Demonstrations were conducted during a 20-year span within two categories. Demonstrations were aimed at improving health care quality and delivery efficiency in Medicare’s fee-for-service program. The first broad category of demonstrations, disease management and care coordination, focused on improvements to care quality for beneficiaries with chronic illness and for beneficiaries faced with costly care demands.
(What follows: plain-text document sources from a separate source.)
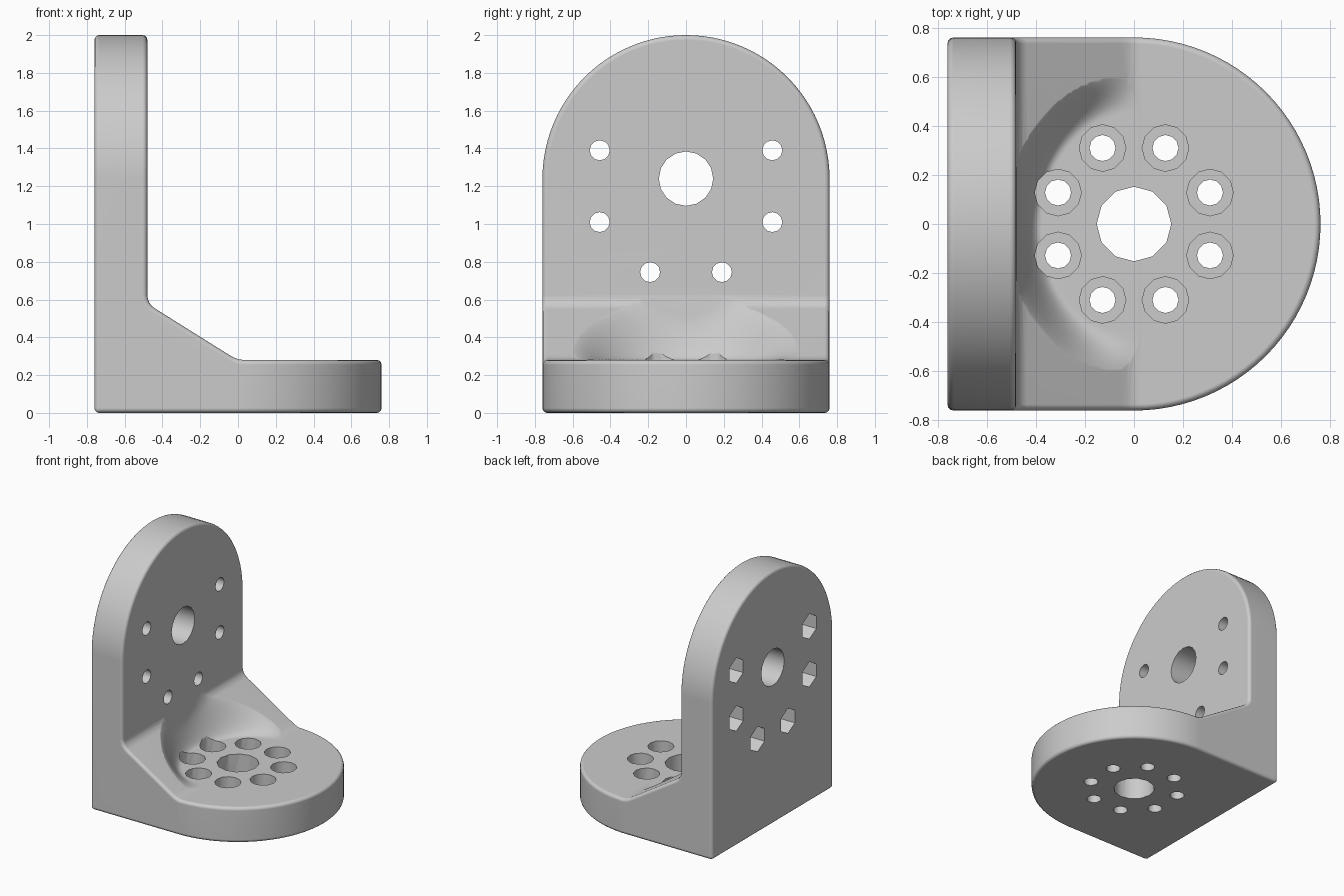
import bpy, bmesh, math
from mathutils import Matrix, Vector

cube = bpy.data.objects.get("Cube")
if cube:
    bpy.data.objects.remove(cube, do_unlink=True)

R = 0.76        # half width and end radius
T = 0.28        # plate thickness
WALL = T - R    # inner face of the upright plate
HUB = 1.24      # height of the upright plate's centre

grey = bpy.data.materials.new("grey")
grey.use_nodes = True
grey.diffuse_color = (0.6, 0.6, 0.6, 1)
grey.node_tree.nodes["Principled BSDF"].inputs["Base Color"].default_value = (0.6, 0.6, 0.6, 1)


def to_object(name, bm):
    bmesh.ops.recalc_face_normals(bm, faces=bm.faces)
    mesh = bpy.data.meshes.new(name)
    bm.to_mesh(mesh)
    bm.free()
    obj = bpy.data.objects.new(name, mesh)
    bpy.context.collection.objects.link(obj)
    mesh.materials.append(grey)
    return obj


def prism(name, points, depth):
    """Extrude a closed outline of 3D points along the depth vector."""
    bm = bmesh.new()
    face = bm.faces.new([bm.verts.new(p) for p in points])
    extruded = bmesh.ops.extrude_face_region(bm, geom=[face])["geom"]
    bmesh.ops.translate(bm, vec=depth, verts=[v for v in extruded if isinstance(v, bmesh.types.BMVert)])
    return to_object(name, bm)


def apply(obj, mod):
    bpy.context.view_layer.objects.active = obj
    with bpy.context.temp_override(object=obj, active_object=obj):
        bpy.ops.object.modifier_apply(modifier=mod.name)


def combine(obj, other, operation):
    mod = obj.modifiers.new("cut", "BOOLEAN")
    mod.operation, mod.object, mod.solver = operation, other, "EXACT"
    apply(obj, mod)
    bpy.data.objects.remove(other, do_unlink=True)


def drill(obj, start, end, radius, sides=12, turn=0.0):
    start, end = Vector(start), Vector(end)
    axis = end - start
    bm = bmesh.new()
    bmesh.ops.create_cone(bm, cap_ends=True, segments=sides, radius1=radius, radius2=radius, depth=axis.length)
    spin = axis.to_track_quat("Z", "Y").to_matrix().to_4x4() @ Matrix.Rotation(turn, 4, "Z")
    bmesh.ops.transform(bm, matrix=Matrix.Translation((start + end) / 2) @ spin, verts=bm.verts)
    combine(obj, to_object("drill", bm), "DIFFERENCE")


def arc(n=48):
    return [(R * math.cos(math.pi * i / n), R * math.sin(math.pi * i / n)) for i in range(n + 1)]


# Sloped web between the plates, filleted at both ends
slope = [(WALL, 0.625), (-0.477, 0.603), (-0.469, 0.583), (-0.455, 0.565), (-0.437, 0.551),
         (-0.05, 0.309), (-0.025, 0.294), (0.0, 0.284), (0.03, T)]


def web_height(x):
    for (x0, z0), (x1, z1) in zip(slope, slope[1:]):
        if x <= x1:
            return z0 + (z1 - z0) * (x - x0) / (x1 - x0)
    return T


# Bracket body: side profile trimmed to both rounded outlines
side = [(-R, 0), (1, 0), (1, T)] + slope[::-1] + [(WALL, 2.2), (-R, 2.2)]
bracket = prism("bracket", [(x, -1, z) for x, z in side], (0, 2, 0))
plan = [(s, -c) for c, s in arc()] + [(-1, R), (-1, -R)]
combine(bracket, prism("plan", [(x, y, -1) for x, y in plan], (0, 0, 4)), "INTERSECT")
tall = [(c, HUB + s) for c, s in arc()] + [(-R, -1), (R, -1)]
combine(bracket, prism("tall", [(-2, y, z) for y, z in tall], (4, 0, 0)), "INTERSECT")

bm = bmesh.new()
bm.from_mesh(bracket.data)
bmesh.ops.remove_doubles(bm, verts=bm.verts, dist=0.0005)
bmesh.ops.dissolve_limit(bm, angle_limit=math.radians(1), verts=bm.verts, edges=bm.edges)
bm.to_mesh(bracket.data)
bm.free()

# Rounded outer edges
bevel = bracket.modifiers.new("round", "BEVEL")
bevel.width, bevel.segments = 0.025, 3
bevel.limit_method, bevel.angle_limit = "ANGLE", math.radians(40)
bevel.use_clamp_overlap = False
apply(bracket, bevel)

# Smooth bowl scooped out of the web
bm = bmesh.new()
nx, ny = 40, 90
grid = []
for i in range(nx + 1):
    x = WALL + 0.0005 + 0.52 * i / nx
    row = []
    for j in range(ny + 1):
        y = -0.7 + 1.4 * j / ny
        rho = math.hypot(x / 0.48, y / 0.57)
        t = min(max((rho - 0.8) / 0.32, 0), 1)
        rise = t * t * (3 - 2 * t)
        row.append(bm.verts.new((x, y, T + 0.0008 + (web_height(x) - T) * rise + 0.004 * rise)))
    grid.append(row)
for i in range(nx):
    for j in range(ny):
        bm.faces.new((grid[i][j], grid[i + 1][j], grid[i + 1][j + 1], grid[i][j + 1]))
lid = bmesh.ops.extrude_face_region(bm, geom=bm.faces[:])["geom"]
for v in lid:
    if isinstance(v, bmesh.types.BMVert):
        v.co.z = 0.8
combine(bracket, to_object("scoop", bm), "DIFFERENCE")

# Base: centre bore and ring of counterbored holes
drill(bracket, (0, 0, -0.2), (0, 0, 0.8), 0.152)
for k in range(8):
    a = math.radians(22.5 + 45 * k)
    x, y = 0.335 * math.cos(a), 0.335 * math.sin(a)
    drill(bracket, (x, y, -0.2), (x, y, 0.2), 0.053)
    drill(bracket, (x, y, 0.1), (x, y, 0.75), 0.095)

# Upright plate: centre bore and bolt holes with hexagonal nut pockets behind
drill(bracket, (-1, 0, HUB), (0, 0, HUB), 0.144, 16)
for s in (-1, 1):
    for y, z in ((0.457, 1.39), (0.457, 1.01), (0.19, 0.745)):
        drill(bracket, (-0.7, s * y, z), (-0.3, s * y, z), 0.053)
        drill(bracket, (-0.9, s * y, z), (-0.6, s * y, z), 0.1, 6)

# Smooth shading with crisp edges
bpy.ops.object.select_all(action="DESELECT")
bracket.select_set(True)
bpy.context.view_layer.objects.active = bracket
bpy.ops.object.shade_smooth_by_angle(angle=math.radians(35))
weighted = bracket.modifiers.new("flat_faces", "WEIGHTED_NORMAL")
weighted.keep_sharp = True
The second demonstration category, value-based payment, provided financial incentives to health care providers based not on volume or service delivery intensity but instead on care quality and efficiency.
Evaluations indicated that:
- Most programs did not reduce Medicare spending.
- Medicare spending decreased most when care managers interacted signficiantly with physicians and in-person with patients; however, on average, savings attained did not compensate for program cost.
- Value-based payment system demonstration results varied, with some resulting in approximately 10 percent spending reduction and others producing little to no savings whatsoever.
- Substantial payment and delivery system changes were likely required to notably reduce Medicare spending while also increasing or maintaining care quality due to challenges in overcoming inherent incentives within the fee-for-service payment system.
To read or download the full report, click here (PDF).